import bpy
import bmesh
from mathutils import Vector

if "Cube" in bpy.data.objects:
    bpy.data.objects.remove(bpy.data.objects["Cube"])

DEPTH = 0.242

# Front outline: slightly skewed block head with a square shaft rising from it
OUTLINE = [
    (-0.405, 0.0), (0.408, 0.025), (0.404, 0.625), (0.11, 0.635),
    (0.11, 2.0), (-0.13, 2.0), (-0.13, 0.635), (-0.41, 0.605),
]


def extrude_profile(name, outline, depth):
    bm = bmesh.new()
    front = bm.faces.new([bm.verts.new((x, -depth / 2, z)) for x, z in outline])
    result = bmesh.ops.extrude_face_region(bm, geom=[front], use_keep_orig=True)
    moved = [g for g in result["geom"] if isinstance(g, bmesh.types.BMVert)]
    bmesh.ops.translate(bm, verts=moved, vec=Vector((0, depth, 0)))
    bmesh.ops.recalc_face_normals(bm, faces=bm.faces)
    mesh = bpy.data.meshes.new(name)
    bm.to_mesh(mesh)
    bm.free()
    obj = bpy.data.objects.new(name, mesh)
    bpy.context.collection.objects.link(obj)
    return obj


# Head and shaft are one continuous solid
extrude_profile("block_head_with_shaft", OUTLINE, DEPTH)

....

[Exercise] The material is to be given again in full and without variation.

[Solution for this task]
import bpy
import bmesh
from mathutils import Vector

if "Cube" in bpy.data.objects:
    bpy.data.objects.remove(bpy.data.objects["Cube"])

DEPTH = 0.242

# Front outline: slightly skewed block head with a square shaft rising from it
OUTLINE = [
    (-0.405, 0.0), (0.408, 0.025), (0.404, 0.625), (0.11, 0.635),
    (0.11, 2.0), (-0.13, 2.0), (-0.13, 0.635), (-0.41, 0.605),
]


def extrude_profile(name, outline, depth):
    bm = bmesh.new()
    front = bm.faces.new([bm.verts.new((x, -depth / 2, z)) for x, z in outline])
    result = bmesh.ops.extrude_face_region(bm, geom=[front], use_keep_orig=True)
    moved = [g for g in result["geom"] if isinstance(g, bmesh.types.BMVert)]
    bmesh.ops.translate(bm, verts=moved, vec=Vector((0, depth, 0)))
    bmesh.ops.recalc_face_normals(bm, faces=bm.faces)
    mesh = bpy.data.meshes.new(name)
    bm.to_mesh(mesh)
    bm.free()
    obj = bpy.data.objects.new(name, mesh)
    bpy.context.collection.objects.link(obj)
    return obj


# Head and shaft are one continuous solid
extrude_profile("block_head_with_shaft", OUTLINE, DEPTH)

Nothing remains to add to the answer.